To continue building on their diverse and multidisciplinary interests in AI, we offer them access to resources and programming like: grant funding to support their own outreach or research initiatives, connection with mentors and peers, and opportunities to participate in field trips, internships, and conferences. Read on to see how AI4ALL alumni have taken these opportunities and made them their own.
“NYC Media Lab will select 100 of the most innovative demos from across the City’s university ecosystem to participate in the NYCML’18 Demo Expo.” Expo takes place September 20 at The New School. Deadline for submissions is September 6.
In a paper presented at this week’s USENIX Security Conference, MIT researchers describe a system that blends two conventional techniques — homomorphic encryption and garbled circuits — in a way that helps the networks run orders of magnitude faster than they do with conventional approaches.
The researchers tested the system, called GAZELLE, on two-party image-classification tasks. A user sends encrypted image data to an online server evaluating a CNN running on GAZELLE. After this, both parties share encrypted information back and forth in order to classify the user’s image. Throughout the process, the system ensures that the server never learns any uploaded data, while the user never learns anything about the network parameters. Compared to traditional systems, however, GAZELLE ran 20 to 30 times faster than state-of-the-art models, while reducing the required network bandwidth by an order of magnitude.
We’ve been publishing election models for more than 10 years now, and FiveThirtyEight’s 2018 House model is probably the most work we’ve ever put into one of them. That’s mostly because it just uses a lot of data. We collected data for all 435 congressional districts in every House race since 1998, and we’ve left few stones unturned, researching everything from how changes in district boundary lines could affect incumbents in Pennsylvania to how ranked-choice voting could change outcomes in Maine.
Not all of that detail is apparent upon launch. You can see the topline national numbers, as well as a forecast of the outcome in each district. But we’ll be adding a lot more features within the next few weeks, including detailed pages for each district. You may want to clip and save this methodology guide for then. In the meantime, here’s a fairly detailed glimpse at how the model works.
The department that built the product had recently come into existence, and they hired a team of developers without having a technical person on staff to vet them. It’s difficult enough for a technical person to vet a developer – I can’t even imagine vetting a candidate without having a technical background. They hired the first developer, and he vetted the second developer, and so on until they had a development team.
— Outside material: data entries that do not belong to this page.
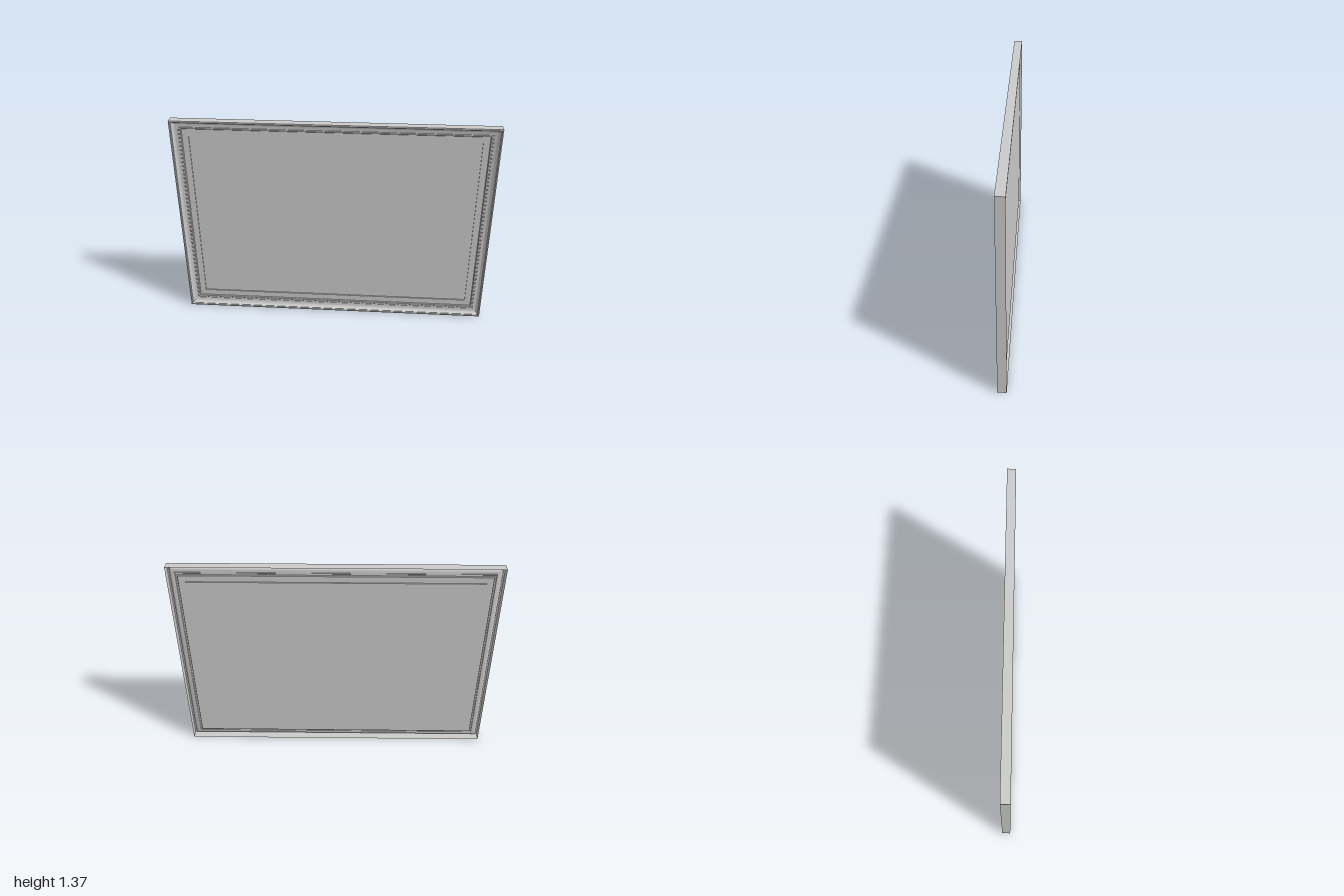
import * as THREE from 'three';
import { toCreasedNormals } from 'three/addons/utils/BufferGeometryUtils.js';

const W = 2, H = 1.37, D = 0.0275;
const material = new THREE.MeshStandardMaterial({ color: 0xcccccc, side: THREE.DoubleSide });

// Sweeps a [inset, z] profile round the rectangle with mitred corners.
function sweepProfile(profile) {
  const corners = [[-1, -1], [1, -1], [1, 1], [-1, 1]];
  const at = ([sx, sy], [inset, z]) => [sx * (W / 2 - inset), H / 2 + sy * (H / 2 - inset), z];
  const positions = [];
  for (let side = 0; side < 4; side++) {
    const a = corners[side], b = corners[(side + 1) % 4];
    for (let i = 0; i < profile.length - 1; i++) {
      const p = profile[i], q = profile[i + 1];
      positions.push(...at(a, p), ...at(b, p), ...at(b, q));
      positions.push(...at(a, p), ...at(b, q), ...at(a, q));
    }
  }
  const geometry = new THREE.BufferGeometry();
  geometry.setAttribute('position', new THREE.Float32BufferAttribute(positions, 3));
  return toCreasedNormals(geometry, 0.6);
}

// Quarter-ellipse hollow, steep at the outer end and flat at the inner end.
function cove(x0, z0, x1, z1, steps) {
  const points = [];
  for (let i = 0; i <= steps; i++) {
    const t = (i / steps) * Math.PI / 2;
    points.push([x1 - (x1 - x0) * Math.cos(t), z0 + (z1 - z0) * Math.sin(t)]);
  }
  return points;
}

export function createModel() {
  const group = new THREE.Group();
  const add = (name, geometry) => {
    const mesh = new THREE.Mesh(geometry, material);
    mesh.name = name;
    group.add(mesh);
    return mesh;
  };

  // Hollow-backed moulding: outer wall, lip, cove, inner bead
  add('frameMoulding', sweepProfile([
    [0, -D], [0, D], [0.007, D], [0.009, 0.022], [0.012, 0.022],
    ...cove(0.012, 0.021, 0.045, -0.002, 10),
    [0.045, -0.005], [0.05, -0.005], [0.052, -0.003], [0.06, -0.003],
    [0.063, -0.006], [0.064, -0.012],
  ]));

  // Flat border with a shallow step down to the panel
  add('innerBorder', sweepProfile([[0.064, -0.012], [0.104, -0.012], [0.104, -0.019]]));

  // Centre panel
  const panel = add('panel', new THREE.PlaneGeometry(W - 0.208, H - 0.208));
  panel.position.set(0, H / 2, -0.019);

  return group;
}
If you’re lucky enough for your first developer to have significant experience and a desire to mentor, then you’re golden. If you’re unlucky, however – and it’s very easy to be unlucky at something like this – then you may end up with a very fast moving team that builds very fragile software.
In this post I would like to reflect a bit on the Julia programming language. These are my personal views and I have had more than a year developing a lot of packages for the Julia programming language. After roaming around many different languages including R, MATLAB, C, and Python; Julia is finally a language I am sticking to. In this post I would like to explain why. I want to go back through some thoughts about what the current state of the language is, who it’s good for, and what changes I would like to see. My opinions changed a lot since first starting to work on Julia, so I’d just like to share the changed mindset one has after using the language deeply.